ballots at the local level (paras 4-5) and then subtract these grand 
totals from the official ECK results, the scenarios change slightly. 
Either Raila or Kibaki wins, depending on how the votes are 
apportioned.  Using a conservative assumption that apportions 
according to the percentage of votes won in each constituency by each 
candidate, the margins of victory are between 30,331 and 114,130 
votes.  All of these scenarios assume extensive cheating on both 
sides.  In all cases, the margin of victory for either side is slim 
and ultimately unknowable. 
 
----------------------- 
Comment and Conclusions 
----------------------- 
 
13.  (SBU) This analysis is not the last word.  Additional data could 
emerge that would alter the bottom lines, which are heavily caveated 
to begin with.  Thus, our conclusions are by definition very 
tentative.  It is now clear that the ECK became a victim of partisan 
political interests during the election, and the ECK's failure as an 
institution constitutes a dark spot on Kenya's democratic evolution. 
(Note: After the results were announced and ECK officials were sent 
home, a "break-in" at the heavily guarded KICC building occurred.  We 
do not know what was taken or altered, but since there was heavy 
police security around the ECK, we can only conclude that it was an 
inside job.  End Note.) 
 
14. (SBU) What the analysis does tell us is that it's not at all 
clear who actually would have won the presidency had the election 
been truly transparent, free, and fair.  The only thing we know for 
sure on the basis of our incomplete and possibly flawed data is that 
we don't know for sure, and that whoever won likely did so by a very 
slim margin.  This flies in the face of the position adopted by the 
ODM and others as mantra: That the election was brazenly stolen by 
Kibaki's ECK insiders at the last moment and that Raila should have 
won by a wide margin.  It also contradicts any perception or 
conviction within the Kibaki camp that the latter clearly won the 
race.  The fact of the matter is, as ECK Chairman Kivuitu said 
publicly on January 1, "I do not know if Kibaki won the election." 
 
15. (SBU) One implication of our analysis is that a recount or an 

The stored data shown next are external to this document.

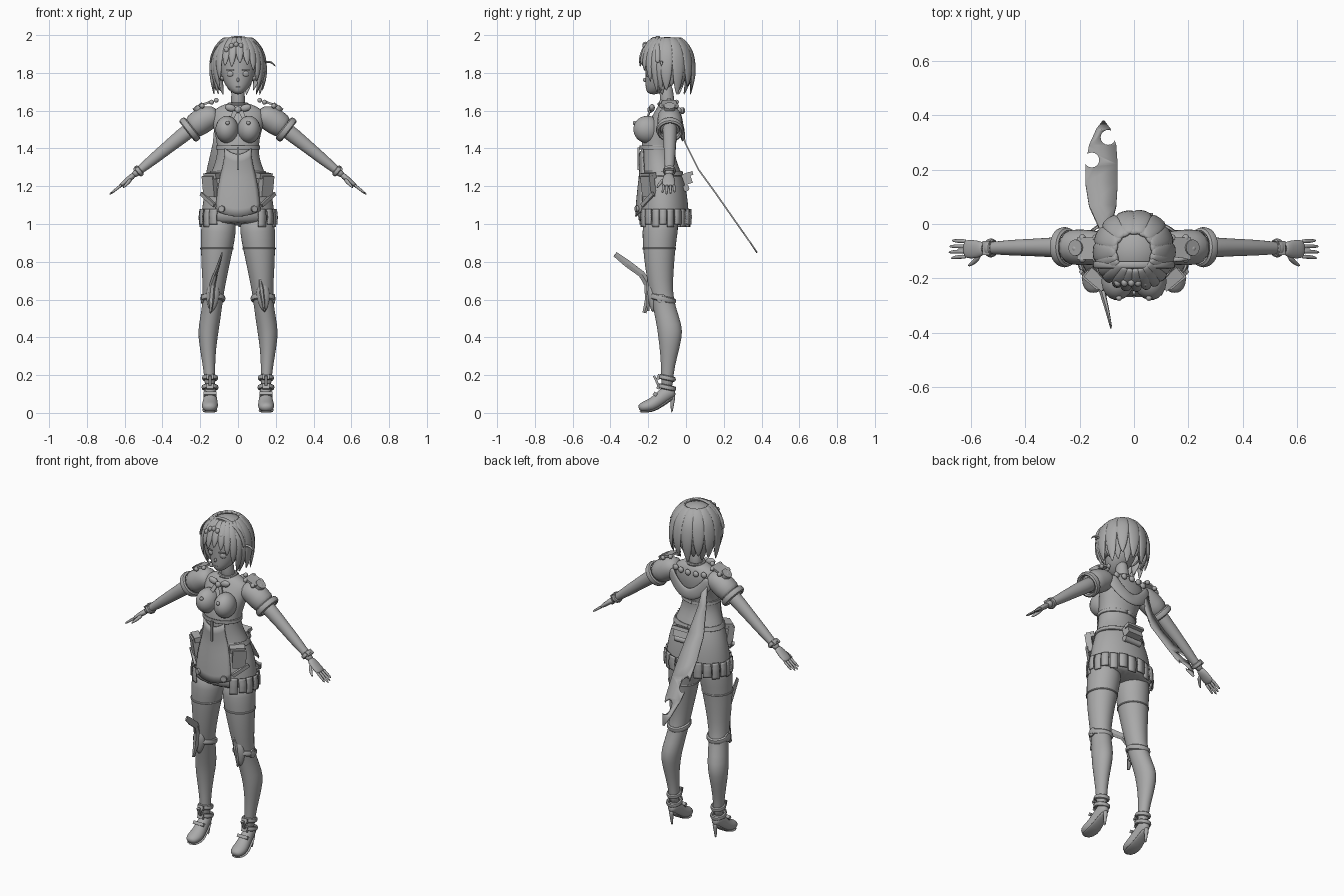
import bpy, bmesh
from math import sin, cos, pi, radians
from mathutils import Vector, Matrix, Euler

cube = bpy.data.objects.get("Cube")
if cube:
    bpy.data.objects.remove(cube)

grey = bpy.data.materials.new("plain grey")
grey.use_nodes = True
grey.diffuse_color = (0.4, 0.4, 0.4, 1)
grey.node_tree.nodes["Principled BSDF"].inputs["Base Color"].default_value = grey.diffuse_color


def finish(name, bm, smooth=True, subsurf=0):
    me = bpy.data.meshes.new(name)
    bmesh.ops.recalc_face_normals(bm, faces=bm.faces)
    bm.to_mesh(me)
    bm.free()
    me.materials.append(grey)
    for p in me.polygons:
        p.use_smooth = smooth
    if smooth and not subsurf:
        me.set_sharp_from_angle(angle=radians(40))
    ob = bpy.data.objects.new(name, me)
    bpy.context.scene.collection.objects.link(ob)
    if subsurf:
        ob.modifiers.new("smooth", 'SUBSURF').levels = subsurf
        ob.modifiers["smooth"].render_levels = subsurf
    return ob


def loft(name, pts, side=(1, 0, 0), seg=14, bend=False, subsurf=1):
    """Skin elliptical rings (x, y, z, radius along side, other radius)."""
    bm = bmesh.new()
    ps = [Vector(p[:3]) for p in pts]
    rings = []
    for i, p in enumerate(pts):
        t = (ps[min(i + 1, len(ps) - 1)] - ps[max(i - 1, 0)]) if bend else ps[-1] - ps[0]
        t.normalize()
        u = Vector(side)
        u = (u - t * u.dot(t)).normalized()
        v = t.cross(u)
        rings.append([bm.verts.new(ps[i] + u * p[3] * cos(2 * pi * k / seg) + v * p[4] * sin(2 * pi * k / seg))
                      for k in range(seg)])
    for a, b in zip(rings, rings[1:]):
        for k in range(seg):
            bm.faces.new((a[k], a[(k + 1) % seg], b[(k + 1) % seg], b[k]))
    bm.faces.new(rings[0])
    bm.faces.new(rings[-1])
    return finish(name, bm, subsurf > 0, subsurf)


def solid(name, kind, loc, size, rot=(0, 0, 0)):
    """Box, rod or ball with the given full size."""
    bm = bmesh.new()
    if kind == "box":
        bmesh.ops.create_cube(bm, size=1)
    elif kind == "rod":
        bmesh.ops.create_cone(bm, cap_ends=True, segments=16, radius1=.5, radius2=.5, depth=1)
    else:
        bmesh.ops.create_uvsphere(bm, u_segments=20, v_segments=12, radius=.5)
    m = Matrix.LocRotScale(Vector(loc), Euler([radians(r) for r in rot]), Vector(size))
    bmesh.ops.transform(bm, matrix=m, verts=bm.verts)
    return finish(name, bm, kind != "box")


def band(name, c, rx, ry, r, rot=(0, 0, 0), flat=1.0):
    """Closed ring, lying flat unless turned."""
    bm = bmesh.new()
    rows = [[bm.verts.new((cos(a) * (rx + r * cos(b)), sin(a) * (ry + r * cos(b)), r * flat * sin(b)))
             for b in [k * pi / 4 for k in range(8)]] for a in [k * pi / 14 for k in range(28)]]
    for i in range(28):
        for k in range(8):
            n = rows[(i + 1) % 28]
            bm.faces.new((rows[i][k], n[k], n[(k + 1) % 8], rows[i][(k + 1) % 8]))
    m = Matrix.LocRotScale(Vector(c), Euler([radians(v) for v in rot]), None)
    bmesh.ops.transform(bm, matrix=m, verts=bm.verts)
    return finish(name, bm)


# Dress body: height, depth centre, half width, half depth
body = [(.99, -.12, .195, .135), (1.04, -.12, .197, .137), (1.12, -.12, .187, .132), (1.2, -.122, .17, .122),
        (1.28, -.13, .14, .105), (1.34, -.145, .115, .092), (1.41, -.15, .108, .088), (1.48, -.13, .122, .095),
        (1.54, -.11, .14, .085), (1.59, -.098, .145, .07), (1.62, -.095, .105, .055), (1.645, -.095, .045, .042)]
loft("dress_body", [(0, cy, z, rx, ry) for z, cy, rx, ry in body], seg=24)


def on_body(a, z, off=0.0):
    """Point on the dress at an angle from the front."""
    lo, hi = next((p, q) for p, q in zip(body, body[1:]) if z <= q[0])
    f = (z - lo[0]) / (hi[0] - lo[0])
    cy, rx, ry = [lo[i] + (hi[i] - lo[i]) * f for i in (1, 2, 3)]
    return Vector(((rx + off) * sin(a), cy - (ry + off) * cos(a), z))


def shell(name, a0, a1, z0, z1, off, thick=.008, n=10, dip=0.0):
    """Curved panel following the dress; dip lowers the middle."""
    bm = bmesh.new()
    grid = [[bm.verts.new(on_body(a0 + (a1 - a0) * i / n, z0 + (z1 - z0) * j / 8 - dip * sin(pi * i / n), off))
             for i in range(n + 1)] for j in range(9)]
    for r, s in zip(grid, grid[1:]):
        for i in range(n):
            bm.faces.new((r[i], r[i + 1], s[i + 1], s[i]))
    ob = finish(name, bm)
    ob.modifiers.new("thickness", 'SOLIDIFY').thickness = thick
    return ob


# Dress panels, hem, trims
shell("front_panel", -.62, .62, 1.07, 1.4, .012, dip=.03)
shell("waist_band", -pi, pi, 1.395, 1.415, .008, n=32)
shell("hip_belt", -pi, pi, 1.255, 1.28, .006, n=32)
for i in range(18):
    a = radians(40 + i * 280 / 17)
    shell("hem_pleat", a - .125, a + .125, .985 + .012 * (i % 2), 1.08, .008 + .006 * (i % 2), n=2)
solid("front_slit", "box", on_body(0, 1.345, .014), (.012, .012, .12))
back_arc = [on_body(pi + .95 * k / 6, 1.47 + .11 * (k / 6) ** 2, .022) for k in range(-6, 7)]
loft("back_drape", [(*p, .035, .012) for p in back_arc], side=(0, 0, 1), bend=True)
solid("back_pouch", "box", (.015, .005, 1.24), (.1, .045, .06), (20, 0, 0))
solid("pouch_flap", "box", (.015, .02, 1.265), (.11, .035, .02), (20, 0, 0))
solid("pouch_roll", "rod", (.015, .0, 1.19), (.035, .035, .11), (0, 90, 0))
for k in range(-2, 3):
    solid("back_knob", "ball", on_body(pi + k * .35, 1.6, .015), (.035, .025, .035))

# Neck, head and face
loft("neck", [(0, -.095, 1.6, .045, .045), (0, -.1, 1.66, .036, .037), (0, -.11, 1.76, .036, .038)])
loft("head", [(0, -.19, 1.688, .012, .015), (0, -.175, 1.705, .042, .042), (0, -.15, 1.74, .072, .068),
              (0, -.13, 1.79, .092, .09), (0, -.12, 1.85, .1, .1), (0, -.11, 1.92, .09, .1),
              (0, -.1, 1.965, .05, .06)], seg=20)
solid("nose", "ball", (0, -.217, 1.763), (.014, .022, .022), (-15, 0, 0))
solid("mouth", "ball", (0, -.21, 1.725), (.03, .008, .006))
band("collar", (0, -.097, 1.635), .046, .046, .009)

# Hair cap with an open face
bm = bmesh.new()
bmesh.ops.create_uvsphere(bm, u_segments=32, v_segments=20, radius=1)
bmesh.ops.transform(bm, matrix=Matrix.LocRotScale(Vector((0, -.1, 1.855)), None, Vector((.132, .137, .135))),
                    verts=bm.verts)
cut = [f for f in bm.faces if f.calc_center_median().z < 1.76
       or (f.calc_center_median().y < -.15 and f.calc_center_median().z < 1.91)]
bmesh.ops.delete(bm, geom=cut, context='FACES')
finish("hair_cap", bm).modifiers.new("thickness", 'SOLIDIFY').thickness = .01


def lock(a, end, width, flare=0.0, off=.0):
    """Tapered strand running from the crown over the head."""
    d, pts = Vector((sin(a), -cos(a), 0)), []
    for k in range(8):
        f = k / 7
        z = 1.985 + (end - 1.985) * f ** 1.5
        h = max(-1, min(1, (z - 1.85) / .15))
        r = .138 * (1 - h * h) ** .5 if h > 0 else .138 - .04 * h * h + flare * f ** 4
        w = width * (.45 + .75 * sin(pi * min(1, f * .85 + .1))) * (1 if k < 7 else .15)
        p = Vector((0, -.1, z)) + d * (r + off)
        pts.append((*p, w, .011 if k < 7 else .002))
    loft("hair_lock", pts, side=(cos(a), sin(a), 0), seg=8, bend=True)


for i in range(17):
    a = radians(75 + i * 210 / 16)
    lock(a, 1.68 + .022 * (i % 3), .032, .025 * (i % 2), .003 * (i % 2))
for deg, end in ((-58, 1.70), (-45, 1.76), (-28, 1.835), (-13, 1.83), (4, 1.85), (20, 1.84), (34, 1.81),
                 (48, 1.75), (62, 1.69), (-70, 1.68), (74, 1.70)):
    lock(radians(deg), end, .021, .006, .004)
loft("headband", [(.147 * cos(t), -.15, 1.85 + .142 * sin(t), .014, .006) for t in [k * pi / 12 for k in range(13)]],
     side=(0, 1, 0), seg=8, bend=True)
loft("hair_curl", [(.12, -.13, 1.84, .012, .008), (.15, -.13, 1.862, .01, .007), (.18, -.13, 1.858, .008, .006),
                   (.2, -.13, 1.832, .003, .003)], side=(0, 1, 0), seg=8, bend=True)
for k in range(-2, 3):
    solid("head_ornament", "ball", (k * .025 - .01, -.215, 1.95 - .007 * k * k), (.026, .03, .03))

# Neck bow
solid("bow_knot", "ball", (0, -.19, 1.605), (.035, .03, .035))

# Mirrored parts
for s, n in ((1, "left"), (-1, "right")):
    solid(n + "_eye", "ball", (s * .042, -.204, 1.795), (.036, .014, .03), (0, 0, s * 20))
    solid(n + "_brow", "box", (s * .042, -.212, 1.816), (.042, .008, .005), (0, 0, s * 20))
    solid(n + "_breast", "ball", (s * .058, -.205, 1.5), (.122, .15, .145), (-12, 0, s * 10))
    solid(n + "_bow_loop", "ball", (s * .04, -.18, 1.615), (.06, .03, .038), (0, s * -15, 0))
    solid(n + "_bow_tail", "box", (s * .025, -.2, 1.575), (.022, .008, .05), (-20, s * -25, 0))
    solid(n + "_chest_button", "ball", (s * .055, -.272, 1.535), (.022, .02, .022))
    # Arm, sleeve and cuff
    loft(n + "_sleeve", [(s * .1, -.09, 1.575, .055, .045), (s * .15, -.087, 1.568, .066, .068),
                         (s * .2, -.085, 1.54, .068, .072), (s * .262, -.085, 1.497, .066, .064)],
         side=(0, 1, 0), bend=True)
    band(n + "_sleeve_cuff", (s * .255, -.085, 1.5), .062, .062, .012, (0, s * 128, 0), 1.6)
    loft(n + "_arm", [(s * .2, -.085, 1.54, .045, .045), (s * .3, -.086, 1.464, .037, .041),
                      (s * .385, -.086, 1.395, .032, .034), (s * .45, -.087, 1.342, .03, .031),
                      (s * .52, -.088, 1.285, .023, .022), (s * .56, -.09, 1.253, .022, .019)], side=(0, 1, 0))
    band(n + "_bracelet", (s * .525, -.088, 1.281), .024, .027, .008, (0, s * 128, 0), 1.6)
    solid(n + "_bracelet_plate", "box", (s * .54, -.088, 1.295), (.03, .05, .012), (0, s * 30, 0))
    loft(n + "_palm", [(s * .545, -.09, 1.265, .022, .017), (s * .575, -.093, 1.24, .034, .016),
                       (s * .61, -.092, 1.212, .036, .013), (s * .625, -.092, 1.2, .03, .01)], side=(0, 1, 0))
    for k, ln in enumerate((.05, .06, .063, .053)):
        y = -.063 - .019 * k
        loft(n + "_finger", [(s * .612, y, 1.21, .009, .009), (s * (.62 + ln / 2), y, 1.205 - ln * .42, .008, .008),
                             (s * (.62 + ln), y - .003 * (k - 1), 1.205 - ln * .8, .005, .005)], side=(0, 1, 0), seg=8)
    loft(n + "_thumb", [(s * .565, -.11, 1.24, .013, .012), (s * .585, -.14, 1.215, .01, .01),
                        (s * .61, -.155, 1.19, .005, .005)], side=(0, 0, 1), seg=8)
    # Shoulder ornaments
    solid(n + "_shoulder_plate", "box", (s * .17, -.09, 1.638), (.08, .08, .012), (0, s * 20, 0))
    solid(n + "_shoulder_disc", "rod", (s * .21, -.087, 1.618), (.06, .06, .022), (0, s * 35, 0))
    for k in range(6):
        solid(n + "_shoulder_stud", "ball", (s * (.165 + .05 * cos(k * pi / 3)), -.09 + .045 * sin(k * pi / 3),
                                             1.635 - .02 * cos(k * pi / 3)), (.026, .026, .026))
    # Hip pockets and buttons
    a = s * .95
    solid(n + "_pocket", "box", on_body(a, 1.2, .012), (.075, .035, .11), (8, 0, s * 40))
    solid(n + "_pocket_flap", "box", on_body(a, 1.255, .018), (.085, .045, .03), (8, 0, s * 40))
    solid(n + "_pocket_strap", "box", on_body(a, 1.13, .012), (.11, .014, .02), (8, s * -35, s * 40))
    solid(n + "_panel_button", "rod", on_body(s * .42, 1.08, .02), (.034, .034, .012), (90, 0, s * 20))
    # Leg and straps
    loft(n + "_leg", [(s * .1, -.13, 1.06, .092, .098), (s * .103, -.137, .96, .095, .096),
                      (s * .112, -.142, .87, .086, .087), (s * .122, -.14, .76, .072, .076),
                      (s * .13, -.133, .64, .056, .062), (s * .137, -.115, .56, .053, .06),
                      (s * .154, -.087, .46, .056, .068), (s * .16, -.083, .4, .052, .064),
                      (s * .158, -.09, .3, .038, .045), (s * .15, -.1, .2, .029, .031),
                      (s * .148, -.1, .12, .028, .034)], seg=18)
    band(n + "_stocking_band", (s * .112, -.142, .87), .083, .084, .006)
    band(n + "_knee_strap", (s * .133, -.125, .605), .055, .062, .012, (-14, 0, 0), 1.4)
    loft(n + "_knee_pad", [(s * .13, -.18, .71, .008, .008), (s * .13, -.185, .66, .035, .022),
                           (s * .135, -.178, .6, .04, .025), (s * .14, -.175, .53, .006, .008)])
    solid(n + "_knee_disc", "rod", (s * .185, -.13, .605), (.05, .05, .02), (0, 90, 0))
    # High heeled shoe
    loft(n + "_shoe", [(s * .15, -.25, .02, .022, .018), (s * .15, -.225, .03, .042, .03),
                       (s * .148, -.185, .038, .046, .036), (s * .147, -.145, .068, .037, .038),
                       (s * .147, -.1, .108, .033, .042), (s * .147, -.06, .125, .025, .035)])
    loft(n + "_sole", [(s * .15, -.25, .006, .03, .006), (s * .149, -.18, .006, .045, .006),
                       (s * .148, -.13, .035, .034, .007), (s * .147, -.06, .088, .026, .01)], bend=True)
    loft(n + "_heel", [(s * .147, -.068, .1, .02, .018), (s * .147, -.072, .05, .009, .009),
                       (s * .147, -.076, 0, .006, .006)], seg=10)
    for z, r in ((.135, .036), (.185, .034)):
        band(n + "_ankle_strap", (s * .148, -.1, z), r, r + .004, .009, (-12, 0, 0), 1.5)
        solid(n + "_ankle_buckle", "box", (s * .148, -.145, z + .005), (.036, .016, .028), (-20, 0, 0))
    solid(n + "_ankle_tab", "box", (s * .148, -.155, .165), (.018, .012, .07), (25, 0, 0))
    solid(n + "_instep_strap", "box", (s * .148, -.163, .1), (.068, .02, .018), (-35, 0, 0))

# Knee blades
loft("right_knee_blade", [(-.085, -.375, .84, .004, .016), (-.1, -.31, .79, .008, .022), (-.12, -.235, .735, .012, .02),
                          (-.135, -.2, .68, .016, .024), (-.142, -.2, .6, .016, .02), (-.145, -.22, .53, .005, .012)],
     seg=6, bend=True, subsurf=0)
loft("left_knee_blade", [(.115, -.2, .72, .004, .006), (.125, -.2, .65, .014, .014), (.14, -.2, .54, .005, .008)],
     seg=6, bend=True, subsurf=0)

# Trailing sash with two round notches: depth, height, centre, half width
bm = bmesh.new()
rows = []
for y, z, x, w in ((-.03, 1.56, -.11, .012), (0, 1.43, -.108, .025), (.07, 1.29, -.115, .05), (.15, 1.18, -.119, .059),
                   (.22, 1.08, -.119, .059), (.29, .98, -.115, .05), (.35, .895, -.112, .026), (.38, .85, -.112, .003)):
    rows.append([bm.verts.new((x + k * w, y, z)) for k in (-1, 1)])
for p, q in zip(rows, rows[1:]):
    bm.faces.new((p[0], p[1], q[1], q[0]))
sash = finish("back_sash", bm)
sash.modifiers.new("thickness", 'SOLIDIFY').thickness = .008
for x, y, z in ((-.095, .318, .94), (-.155, .235, 1.06)):
    cutter = solid("notch_cutter", "rod", (x, y, z), (.055, .055, .4))
    cutter.hide_render = True
    cutter.hide_set(True)
    mod = sash.modifiers.new("notch", 'BOOLEAN')
    mod.operation, mod.object = 'DIFFERENCE', cutter
    slot = solid("notch_cutter", "box", (x + (.04 if x > -.12 else -.04), y, z), (.08, .022, .4))
    slot.hide_render = True
    slot.hide_set(True)
    mod = sash.modifiers.new("slot", 'BOOLEAN')
    mod.operation, mod.object = 'DIFFERENCE', slot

independent audit of the December 27 results as a practical matter 
would probably not be able to definitively determine the true winner, 
particularly since it appears the election's paper trail has since 
been compromised.  And even if an honest audit could be conducted, 
the results might be so close as to fuel further controversy and 
unrest.  Another implication is that holding a run-off election might 
likewise result in a very close race.  After what happened during 
this election, Kenya's electoral institutions cannot credibly conduct 
a free, fair, and transparent election until fundamental reform has 
been carried out. 
 
16. (SBU) Note: We have forwarded our datasets (see ref A) to AF/E 
and INR for further analysis.  Please contact Rachael Doherty at 
DohertyRT@state.gov if you would also like to receive a copy. End 
Note. 
Ranneberger